So I did. The three contenders are: Kodak TMax 100, Fuji Neopan Acros 100, and Arista.EDU 100. The camera is my recently acquired Graflx Speed Graphic with a Kodak Ektar 127mm/4.7 lens. I often use semi-stand Rodinal 1+100 for my developing, which is 3 or 4 gentle inversions at the start, then 2 gentle inversions every 20 minutes, for an hour total. Because TMax has an anti-halation layer that seems to take forever to remove with my tanks (Stearman Press SP-445), I pre-soaked them all for about 5 minutes with multiple changes of water till it ran mostly clear. To try to control any differences, I made sure I put the different sheets into a single tank for each of the two subjects. I have two tanks so they were processed at essentially the same time. The scanner is an Epson V700 with 4×5 holders. I used the Epson scan software and did not do any adjustments other than the default (which uses an unsharp mask). I used the Gnu Imaging Processor (GIMP) for modifying light levels and resized ‘as scanned’ jpgs to 1024 at the widest. I forgot to resize the preferred jpgs.
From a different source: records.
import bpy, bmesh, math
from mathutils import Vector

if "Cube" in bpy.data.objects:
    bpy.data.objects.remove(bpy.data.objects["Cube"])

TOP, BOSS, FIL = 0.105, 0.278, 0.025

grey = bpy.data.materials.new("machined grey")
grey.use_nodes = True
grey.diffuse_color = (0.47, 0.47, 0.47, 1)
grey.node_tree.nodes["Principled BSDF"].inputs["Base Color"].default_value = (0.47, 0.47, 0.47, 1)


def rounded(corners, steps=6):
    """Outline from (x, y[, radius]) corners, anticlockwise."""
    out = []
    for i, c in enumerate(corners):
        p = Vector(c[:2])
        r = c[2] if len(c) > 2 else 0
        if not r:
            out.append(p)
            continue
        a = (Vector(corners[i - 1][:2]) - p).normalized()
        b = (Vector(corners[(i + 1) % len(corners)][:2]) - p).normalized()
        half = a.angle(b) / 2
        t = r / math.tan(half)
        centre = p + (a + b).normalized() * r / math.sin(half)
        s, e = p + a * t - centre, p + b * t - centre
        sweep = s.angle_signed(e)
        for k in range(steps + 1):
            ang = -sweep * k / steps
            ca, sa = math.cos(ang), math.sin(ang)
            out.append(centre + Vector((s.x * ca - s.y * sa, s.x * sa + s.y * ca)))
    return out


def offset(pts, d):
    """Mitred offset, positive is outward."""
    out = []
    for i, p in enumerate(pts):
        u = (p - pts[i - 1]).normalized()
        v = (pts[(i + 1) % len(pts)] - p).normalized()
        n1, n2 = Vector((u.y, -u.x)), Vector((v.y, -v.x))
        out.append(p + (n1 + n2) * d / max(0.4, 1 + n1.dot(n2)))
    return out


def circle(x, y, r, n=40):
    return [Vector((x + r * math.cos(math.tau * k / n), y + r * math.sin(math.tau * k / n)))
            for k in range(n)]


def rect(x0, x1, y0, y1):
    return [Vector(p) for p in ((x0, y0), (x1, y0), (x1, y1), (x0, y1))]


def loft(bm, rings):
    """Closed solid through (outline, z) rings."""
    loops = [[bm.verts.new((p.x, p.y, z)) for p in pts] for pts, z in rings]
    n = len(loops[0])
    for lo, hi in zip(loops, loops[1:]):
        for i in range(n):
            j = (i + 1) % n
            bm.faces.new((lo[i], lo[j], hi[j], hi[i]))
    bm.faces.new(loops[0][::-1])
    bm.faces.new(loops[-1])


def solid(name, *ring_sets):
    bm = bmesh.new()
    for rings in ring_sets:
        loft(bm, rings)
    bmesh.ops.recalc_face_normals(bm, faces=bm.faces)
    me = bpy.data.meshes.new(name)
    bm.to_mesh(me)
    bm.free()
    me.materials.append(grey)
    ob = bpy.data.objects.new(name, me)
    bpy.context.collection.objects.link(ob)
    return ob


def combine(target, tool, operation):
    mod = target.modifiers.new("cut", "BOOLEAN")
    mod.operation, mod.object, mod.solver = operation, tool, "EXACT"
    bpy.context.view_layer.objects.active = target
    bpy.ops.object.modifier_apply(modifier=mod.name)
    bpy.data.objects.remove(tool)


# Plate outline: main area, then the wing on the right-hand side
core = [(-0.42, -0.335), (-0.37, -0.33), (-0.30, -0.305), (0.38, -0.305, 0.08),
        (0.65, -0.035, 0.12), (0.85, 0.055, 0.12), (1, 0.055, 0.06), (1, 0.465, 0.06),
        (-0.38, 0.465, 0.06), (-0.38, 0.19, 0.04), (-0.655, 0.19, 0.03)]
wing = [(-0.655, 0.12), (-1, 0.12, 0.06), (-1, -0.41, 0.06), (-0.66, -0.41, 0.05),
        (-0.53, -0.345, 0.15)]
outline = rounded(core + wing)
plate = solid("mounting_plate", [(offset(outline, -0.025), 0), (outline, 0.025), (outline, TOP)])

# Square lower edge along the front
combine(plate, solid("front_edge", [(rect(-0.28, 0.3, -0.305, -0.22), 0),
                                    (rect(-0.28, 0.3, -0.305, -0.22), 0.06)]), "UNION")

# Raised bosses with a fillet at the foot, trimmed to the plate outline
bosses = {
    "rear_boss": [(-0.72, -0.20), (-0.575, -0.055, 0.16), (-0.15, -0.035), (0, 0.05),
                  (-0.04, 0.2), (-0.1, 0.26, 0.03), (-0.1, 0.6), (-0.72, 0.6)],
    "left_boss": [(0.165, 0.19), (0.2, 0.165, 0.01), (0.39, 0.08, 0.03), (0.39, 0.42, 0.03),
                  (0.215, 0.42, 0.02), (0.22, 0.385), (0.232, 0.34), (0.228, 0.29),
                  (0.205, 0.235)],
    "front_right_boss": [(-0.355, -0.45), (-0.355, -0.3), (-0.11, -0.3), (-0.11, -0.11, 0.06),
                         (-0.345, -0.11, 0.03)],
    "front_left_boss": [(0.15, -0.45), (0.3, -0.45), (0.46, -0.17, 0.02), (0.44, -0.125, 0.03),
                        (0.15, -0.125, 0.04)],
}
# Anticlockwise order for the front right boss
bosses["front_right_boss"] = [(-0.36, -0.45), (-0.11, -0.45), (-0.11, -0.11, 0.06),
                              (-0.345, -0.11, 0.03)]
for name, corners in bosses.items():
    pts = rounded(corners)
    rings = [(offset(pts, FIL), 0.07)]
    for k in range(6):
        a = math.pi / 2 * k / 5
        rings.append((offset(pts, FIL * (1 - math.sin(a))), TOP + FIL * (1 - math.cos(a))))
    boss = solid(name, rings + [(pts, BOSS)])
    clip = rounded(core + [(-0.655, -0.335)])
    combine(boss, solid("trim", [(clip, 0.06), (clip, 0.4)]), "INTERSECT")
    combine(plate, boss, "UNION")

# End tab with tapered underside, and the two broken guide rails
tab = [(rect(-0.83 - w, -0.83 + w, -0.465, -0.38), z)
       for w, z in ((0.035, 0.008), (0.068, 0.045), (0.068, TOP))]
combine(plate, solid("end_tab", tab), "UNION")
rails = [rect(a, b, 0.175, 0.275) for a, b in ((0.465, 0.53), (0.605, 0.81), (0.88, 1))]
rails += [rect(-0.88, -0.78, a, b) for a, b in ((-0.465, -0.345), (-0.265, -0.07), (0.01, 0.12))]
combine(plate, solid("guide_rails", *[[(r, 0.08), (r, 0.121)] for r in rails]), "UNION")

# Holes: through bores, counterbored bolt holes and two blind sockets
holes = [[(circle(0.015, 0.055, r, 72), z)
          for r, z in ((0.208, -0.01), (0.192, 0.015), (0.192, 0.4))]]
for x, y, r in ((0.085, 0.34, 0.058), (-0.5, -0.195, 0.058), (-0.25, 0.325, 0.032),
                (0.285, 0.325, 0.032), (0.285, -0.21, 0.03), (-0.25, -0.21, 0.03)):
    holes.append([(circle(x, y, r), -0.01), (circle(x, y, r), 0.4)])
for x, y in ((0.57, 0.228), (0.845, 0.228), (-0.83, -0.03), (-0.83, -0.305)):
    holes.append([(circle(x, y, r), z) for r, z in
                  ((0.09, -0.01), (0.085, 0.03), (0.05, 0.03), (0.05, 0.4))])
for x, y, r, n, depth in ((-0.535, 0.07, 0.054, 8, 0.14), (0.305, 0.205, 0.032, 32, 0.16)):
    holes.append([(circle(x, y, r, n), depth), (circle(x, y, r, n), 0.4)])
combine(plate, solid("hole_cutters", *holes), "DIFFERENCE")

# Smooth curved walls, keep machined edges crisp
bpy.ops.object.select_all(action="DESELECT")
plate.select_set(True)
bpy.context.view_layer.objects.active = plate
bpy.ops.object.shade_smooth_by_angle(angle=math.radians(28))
Now these are scans and my community darkroom is the throes of a move, so I can’t show how these different emulsions print using the same developing technique (yet). But in all cases, the exposures were the same, 1/5 of a second, F11. I tend to meter off something that I want to put as middle gray and let the highlights and shadows fall where they will. At some point I will probably get a better spot meter and do individual metering/developing, but not just yet.

I have 3 images of each sheet along with the histograms, directly out of the scanner, and what looked good to me. Both subjects were trees out in the woods as the sun was going down, probably 6-6:30pm eastern.
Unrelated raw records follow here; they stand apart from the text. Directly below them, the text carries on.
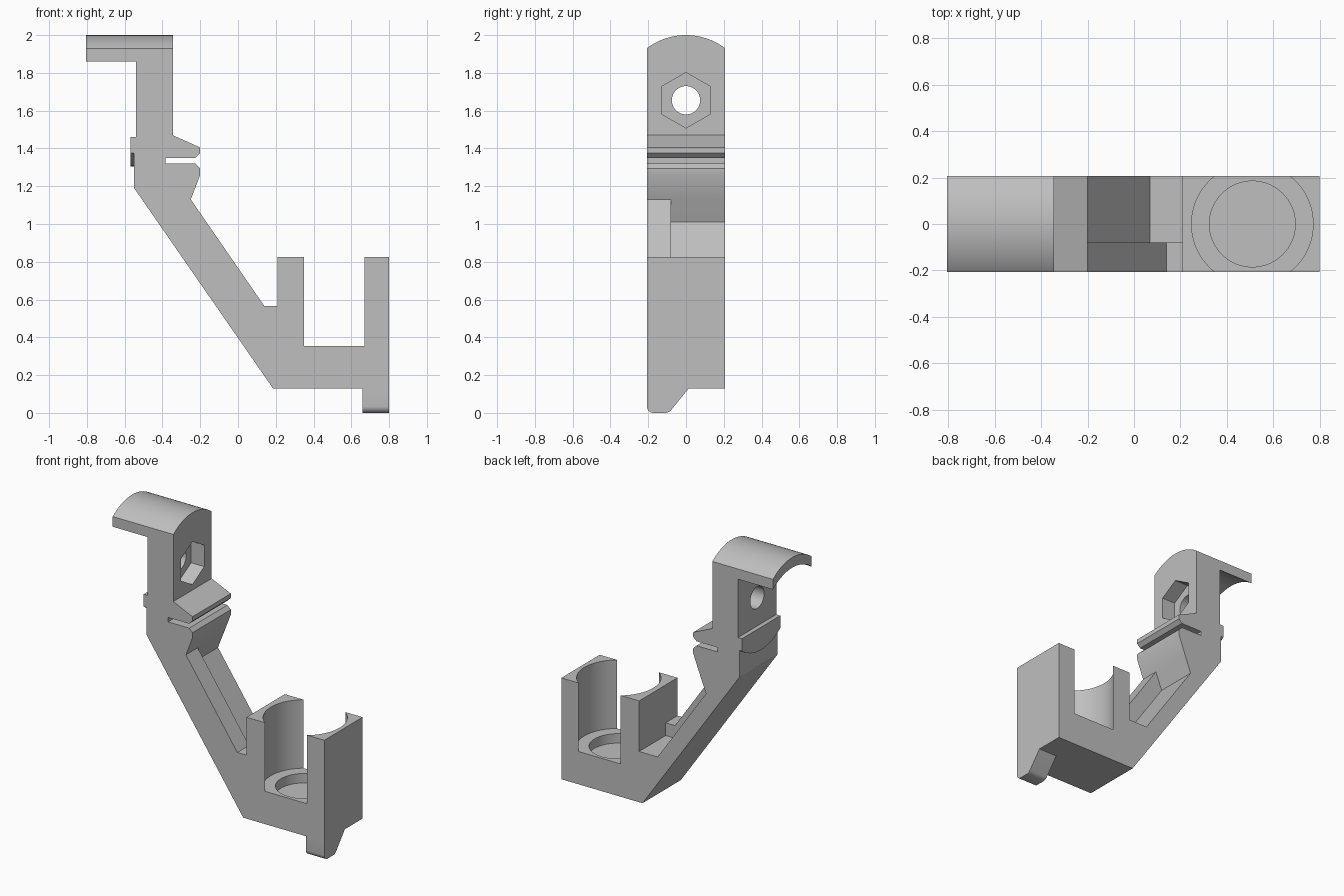
import bpy, bmesh
from math import sin, cos, pi, sqrt, radians
from mathutils import Vector

cube = bpy.data.objects.get("Cube")
if cube:
    bpy.data.objects.remove(cube, do_unlink=True)

HALF = 0.2075      # half depth of the bracket
CROWN_R = 0.343    # radius of the rounded top, hook underside and rib


def prism(name, points, axis, start, end):
    """Extrude a 2D outline along an axis, from start to end."""
    place = {"x": lambda a, b: Vector((start, a, b)),
             "y": lambda a, b: Vector((a, start, b)),
             "z": lambda a, b: Vector((a, b, start))}[axis]
    direction = {"x": Vector((1, 0, 0)), "y": Vector((0, 1, 0)),
                 "z": Vector((0, 0, 1))}[axis]
    bm = bmesh.new()
    face = bm.faces.new([bm.verts.new(place(a, b)) for a, b in points])
    new = bmesh.ops.extrude_face_region(bm, geom=[face])["geom"]
    bmesh.ops.translate(bm, vec=direction * (end - start),
                        verts=[v for v in new if isinstance(v, bmesh.types.BMVert)])
    bmesh.ops.recalc_face_normals(bm, faces=bm.faces)
    mesh = bpy.data.meshes.new(name)
    bm.to_mesh(mesh)
    bm.free()
    obj = bpy.data.objects.new(name, mesh)
    bpy.context.collection.objects.link(obj)
    return obj


def ring(a, b, radius, sides, turn=0.0):
    return [(a + radius * cos(turn + 2 * pi * i / sides),
             b + radius * sin(turn + 2 * pi * i / sides)) for i in range(sides)]


def arc(peak, sign, steps=32, reach=0.24):
    """Shallow arc across the depth; sign 1 arches up, -1 sags down."""
    ys = [-reach + 2 * reach * i / steps for i in range(steps + 1)]
    return [(y, peak + sign * (sqrt(CROWN_R ** 2 - y * y) - CROWN_R)) for y in ys]


def combine(body, tool, operation="DIFFERENCE"):
    tool.hide_render = True
    mod = body.modifiers.new(tool.name, "BOOLEAN")
    mod.operation = operation
    mod.solver = "EXACT"
    mod.object = tool
    bpy.context.view_layer.objects.active = body
    bpy.ops.object.modifier_apply(modifier=mod.name)
    bpy.data.objects.remove(tool, do_unlink=True)


# Side outline: hook, upright, slotted jaws, sloping arm and cup block
outline = [
    (-0.805, 2.02), (-0.805, 1.86), (-0.54, 1.86), (-0.54, 1.46),
    (-0.57, 1.46), (-0.57, 1.295), (-0.55, 1.295), (-0.55, 1.19),
    (0.185, 0.13), (0.8, 0.13), (0.8, 0.825), (0.21, 0.825),
    (0.21, 0.565), (0.14, 0.565), (-0.25, 1.13), (-0.2, 1.26),
    (-0.2, 1.295), (-0.225, 1.32), (-0.385, 1.32), (-0.385, 1.35),
    (-0.225, 1.35), (-0.2, 1.375), (-0.2, 1.405), (-0.345, 1.47),
    (-0.345, 2.02)]
bracket = prism("bracket", outline, "y", -HALF, HALF)

# Rounded crown and arched underside of the hook
combine(bracket, prism("crown_cutter", arc(2.0, 1) + [(0.24, 2.2), (-0.24, 2.2)],
                       "x", -1, 0))
combine(bracket, prism("hook_cutter", arc(1.93, 1) + [(0.24, 1.75), (-0.24, 1.75)],
                       "x", -1, -0.54))

# Curved lower edge of the back rib
combine(bracket, prism("rib_cutter", arc(1.305, -1) + [(0.24, 1.25), (-0.24, 1.25)],
                       "x", -0.7, -0.55))

# Bolt hole with a hexagonal nut pocket
combine(bracket, prism("nut_cutter", ring(0, 1.655, 0.147, 6, pi / 2), "x", -0.445, -0.25))
combine(bracket, prism("bolt_cutter", ring(0, 1.655, 0.075, 48), "x", -0.7, -0.25))

# Open channel along the arm, leaving a rail at the front
channel = [(-0.25, 1.13), (-0.297, 1.01), (0.07, 0.478), (0.21, 0.478),
           (0.21, 0.7), (-0.2, 1.13)]
combine(bracket, prism("channel_cutter", channel, "y", -0.08, 0.3))

# Cup bore and the shallow recess in its floor
combine(bracket, prism("bore_cutter", ring(0.51, 0, 0.262, 96), "z", 0.355, 1.0))
combine(bracket, prism("recess_cutter", ring(0.51, 0, 0.185, 96), "z", 0.29, 0.5))

# Foot tab with a rounded tip
tip = [(-HALF + 0.035 * (1 - cos(t * pi / 12)), 0.035 * (1 - sin(t * pi / 12)))
       for t in range(7)]
tab = tip + [(-0.105, 0), (-0.09, 0.005), (-0.078, 0.016), (0.015, 0.13),
             (0.015, 0.2), (-HALF, 0.2)]
combine(bracket, prism("foot_tab", tab, "x", 0.66, 0.8), "UNION")

# Plain grey finish, smooth on the curved surfaces
grey = bpy.data.materials.new("light_grey")
grey.use_nodes = True
colour = (0.52, 0.52, 0.52, 1)
grey.diffuse_color = colour
grey.node_tree.nodes["Principled BSDF"].inputs["Base Color"].default_value = colour
bracket.data.materials.clear()
bracket.data.materials.append(grey)
for poly in bracket.data.polygons:
    poly.material_index = 0
bpy.ops.object.select_all(action="DESELECT")
bracket.select_set(True)
bpy.context.view_layer.objects.active = bracket
bpy.ops.object.shade_smooth_by_angle(angle=radians(25))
Acros

Acros 100, as scanned

Across histogram, as scanned

Arista

Arista.EDU 100 , as scanned

Arista histogram, as scanned

TMax
I believe my finger got in the shot as I was pressing the shutter release.

TMax 100, as scanned

TMax histogram, as scanned

Edits
For editing, I did what I always do. Move the black point, white point and take a look. Then I will adjust the gamma level to what looks good to me and stop there.

Acros, preferred edit
Acros edit, histogram
Arista, preferred edit
Arista preferred, histogram
TMax preferred edit
TMax preferred, histogram

Acros

Acros, as scanned
Acros histogram, as scanned

Arista

Arista, as scanned
Arista histogram, as scanned

TMax

TMax, as scanned

TMax histogram, as scanned

Edits

Acros, preferred edit

Acros histogram, preferred edit
Arista, preferred edit
Arista histogram, preferred edit
TMax, preferred edit

TMax histogram, preferred edit

Conclusion
I can’t say I like one emulsion over the other until I begin printing with these, but straight out of the developing tank, the Arista looked best to me. After drying and looking at the negatives, the Acros and Arista seemed quite similar and I think the scans bear that out. With my own editing style for scans, I think my fav is the edit of the second tree for Arista, followed closely by the Acros. Despite the initial scan looking like caca, the TMax cleaned up pretty well. I normally only clone out any stray dust or small scratches and do these kinds of level adjustments you see here, and that is about it. I will hopefully be able to post a follow-up with my darkroom printing results and thoughts.

Addendum
I played around with the cropping and level adjustments even more and might try to get something similar to this for a final print from the 2nd Arista 100 shot.

Crop, lots of levels

Advertisements